He became interested in journalism through a family friend who owned The Baltimore Afro-American, and he joined the paper as a reporter in 1942 after earning a degree in English from Virginia Union University, a historically black school in Richmond.
In 1945, he returned to Ohio and joined another black newspaper, The Call & Post, in Cleveland.
Besides his news reporting, he took graduate courses in journalism and radio at Cleveland College, and began writing for Ebony.
On a cross-country car trip, he wrote profiles of black people, including a cowboy in Wyoming and a Mormon in Utah.
In 1950, he won a Nieman fellowship to study for a year at Harvard.
His ensuing two years at The Washington Post were unsatisfying, in part because segregation limited his assignments. But he found the range he wanted with Johnson Publishing, and soon came to national attention with his articles about the lynching of Emmett Till and the sham trial of his killers, who, after their acquittal, admitted murdering the boy.
Mr. Booker’s first marriage, to Thelma Cunningham, ended in divorce.

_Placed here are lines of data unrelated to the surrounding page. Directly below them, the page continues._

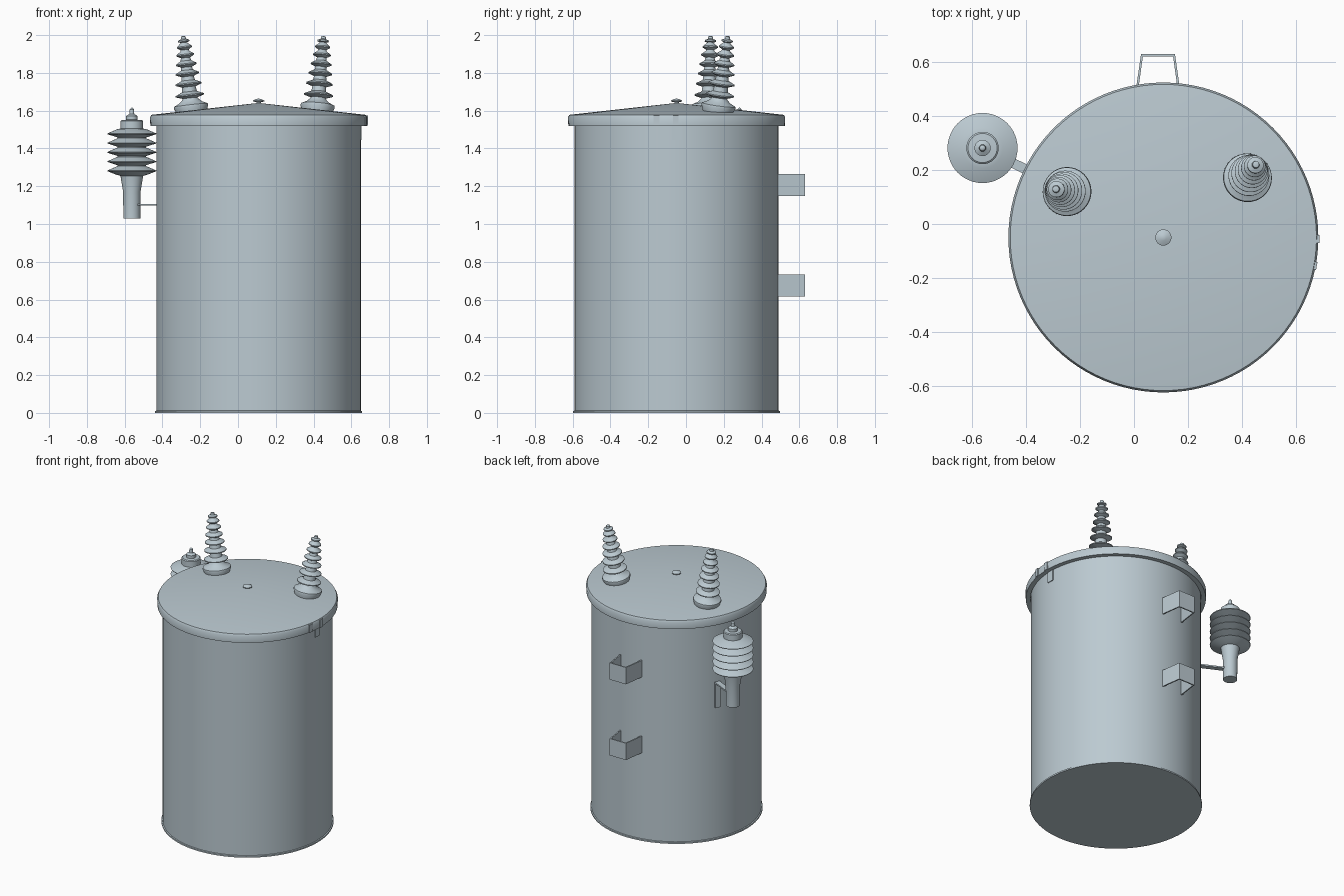
import bpy, bmesh, math
from mathutils import Vector

if "Cube" in bpy.data.objects:
    bpy.data.objects.remove(bpy.data.objects["Cube"])

CX, CY = 0.109, -0.05          # tank axis

mat = bpy.data.materials.new("pale_blue_grey_paint")
mat.diffuse_color = (0.50, 0.59, 0.64, 1)
mat.use_nodes = True
mat.node_tree.nodes["Principled BSDF"].inputs["Base Color"].default_value = mat.diffuse_color


def finish(bm, name, angle=35):
    bmesh.ops.recalc_face_normals(bm, faces=bm.faces)
    me = bpy.data.meshes.new(name)
    bm.to_mesh(me)
    bm.free()
    ob = bpy.data.objects.new(name, me)
    bpy.context.collection.objects.link(ob)
    me.materials.append(mat)
    bpy.ops.object.select_all(action='DESELECT')
    ob.select_set(True)
    bpy.context.view_layer.objects.active = ob
    bpy.ops.object.shade_smooth_by_angle(angle=math.radians(angle))
    return ob


def lathe(name, profile, base, axis=(0, 0, 1), n=48):
    """Revolve (radius, height) points around an axis starting at base."""
    rot = Vector((0, 0, 1)).rotation_difference(Vector(axis).normalized())
    base = Vector(base)
    bm = bmesh.new()
    rings = []
    for r, h in profile:
        if r == 0:
            rings.append([bm.verts.new(base + rot @ Vector((0, 0, h)))] * n)
        else:
            rings.append([bm.verts.new(base + rot @ Vector((
                r * math.cos(2 * math.pi * i / n), r * math.sin(2 * math.pi * i / n), h)))
                for i in range(n)])
    for a, b in zip(rings, rings[1:]):
        for i in range(n):
            j = (i + 1) % n
            bm.faces.new(dict.fromkeys((a[i], a[j], b[j], b[i])))
    return finish(bm, name)


def box(name, center, size, angle=0):
    bm = bmesh.new()
    bmesh.ops.create_cube(bm, size=1)
    bmesh.ops.scale(bm, vec=size, verts=bm.verts)
    ob = finish(bm, name)
    ob.location = center
    ob.rotation_euler.z = angle
    return ob


# Tank with a thin bottom rim
lathe("tank", [(0, 0), (0.548, 0), (0.548, 0.01), (0.541, 0.012), (0.541, 1.55), (0, 1.55)],
      (CX, CY, 0), n=96)

# Shallow conical lid with a turned-down skirt, and its centre bolt
lathe("lid", [(0, 1.55), (0.543, 1.55), (0.543, 1.52), (0.573, 1.52), (0.575, 1.565),
              (0.568, 1.578), (0, 1.641)], (CX, CY, 0), n=96)
lathe("lid_bolt", [(0.012, 1.63), (0.012, 1.646), (0.03, 1.648), (0.03, 1.653), (0.012, 1.662),
                   (0, 1.664)], (CX, CY, 0), n=24)

# Lid clamp lugs on the right side
for y in (-0.155, -0.055):
    a = math.asin((y - CY) / 0.573)
    box("lid_clamp_lug", (CX + 0.573 * math.cos(a), y, 1.548), (0.012, 0.03, 0.055), a)

# Small plate below the lid on the right side
box("side_plate", (CX + 0.542, CY, 1.485), (0.008, 0.05, 0.08))

# Leaning high-voltage bushings with shrinking sheds
sheds = [(0.076, 0.075), (0.070, 0.135), (0.062, 0.19), (0.055, 0.24), (0.047, 0.29), (0.040, 0.332)]
prof = [(0, -0.03), (0.075, -0.03), (0.091, 0.012), (0.089, 0.022), (0.06, 0.036), (0.045, 0.05)]
for r, h in sheds:
    core = r * 0.52
    prof += [(core, h - 0.016), (r, h - 0.004), (r, h + 0.002), (core, h + 0.018)]
prof += [(0.017, 0.355), (0.03, 0.36), (0.03, 0.367), (0.014, 0.374), (0.012, 0.387), (0, 0.391)]
for name, base, tip in (("left_bushing", (-0.247, 0.12, 1.608), (-0.291, 0.13, 1.998)),
                        ("right_bushing", (0.42, 0.17, 1.61), (0.453, 0.222, 1.998))):
    lathe(name, prof, base, Vector(tip) - Vector(base), n=40)

# Surge arrester: tapered stem, five sheds, cap and stud
AX, AY = -0.562, 0.282
prof = [(0, 1.028), (0.045, 1.028), (0.046, 1.17), (0.06, 1.255), (0.085, 1.262)]
for i in range(5):
    z = 1.283 + i * 0.049
    prof += [(0.128, z - 0.004), (0.130, z), (0.075, z + 0.024)]
    if i < 4:
        prof.append((0.075, z + 0.028))
prof += [(0.06, 1.505), (0.06, 1.545), (0.054, 1.55), (0.03, 1.552), (0.03, 1.572), (0.013, 1.582),
         (0.011, 1.607), (0, 1.618)]
lathe("surge_arrester", prof, (AX, AY, 0))

# L-shaped arrester bracket: arm plus strip down the tank wall
d = Vector((AX - CX, AY - CY, 0))
reach = d.length
d.normalize()
ang = math.atan2(d.y, d.x)
mid = Vector((CX, CY, 1.102)) + d * (0.538 + reach - 0.04) / 2
box("bracket_arm", mid, (reach - 0.04 - 0.538, 0.036, 0.01), ang)
box("bracket_strip", Vector((CX, CY, 1.017)) + d * 0.545, (0.012, 0.036, 0.18), ang)

# Pole hangers: bent trapezoid strips on the back
outer = [(0.004, 0.478), (0.026, 0.63), (0.152, 0.63), (0.174, 0.478)]
inner = [(0.013, 0.478), (0.033, 0.622), (0.145, 0.622), (0.165, 0.478)]
for name, z0, z1 in (("upper_hanger", 1.147, 1.265), ("lower_hanger", 0.615, 0.733)):
    bm = bmesh.new()
    for i in range(3):
        quad = (outer[i], outer[i + 1], inner[i + 1], inner[i])
        lo = [bm.verts.new((x, y, z0)) for x, y in quad]
        hi = [bm.verts.new((x, y, z1)) for x, y in quad]
        bm.faces.new(lo)
        bm.faces.new(hi)
        for k in (0, 2):
            bm.faces.new((lo[k], lo[k + 1], hi[k + 1], hi[k]))
        if i != 1:                      # cap the free ends
            a, b = (0, 3) if i == 0 else (1, 2)
            bm.faces.new((lo[a], lo[b], hi[b], hi[a]))
    bmesh.ops.remove_doubles(bm, verts=bm.verts, dist=0.0005)
    finish(bm, name)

In 1973, he married the former Carol McCabe.
Mr. Booker leaves two sons, Simeon III and Theodore; a daughter, Theresa; and several grandchildren. His son James died in 1992.
From 1959 to 1978, Mr. Booker was a syndicated radio commentator for Westinghouse Broadcasting.
His first book, “Black Man’s America” (1964), surveyed the history, causes, and leadership of the civil rights movement. He also wrote “Susie King Taylor: Civil War Nurse” (1969).
His memoir, “Shocking the Conscience: A Reporter’s Account of the Civil Rights Movement,” written with his wife, Carol, was published in 2013.
Mr. Booker was inducted into the National Association of Black Journalists Hall of Fame in 2013.
In 2016, he received the George Polk career award given by Long Island University for lifetime achievement.
He was nominated by 17 members of Congress this year for the Congressional Gold Medal; along with the Presidential Medal of Freedom, it is the nation’s highest civilian honor.
“I had a compelling ambition to fight segregation on the front line,” he told the National Press Club in 1982 when he received its Fourth Estate Award for lifetime achievement. “I stayed on the road covering civil rights day and night. We ducked into funeral homes at night to photograph the battered bodies of civil rights victims. The names, the places, and the events became history.”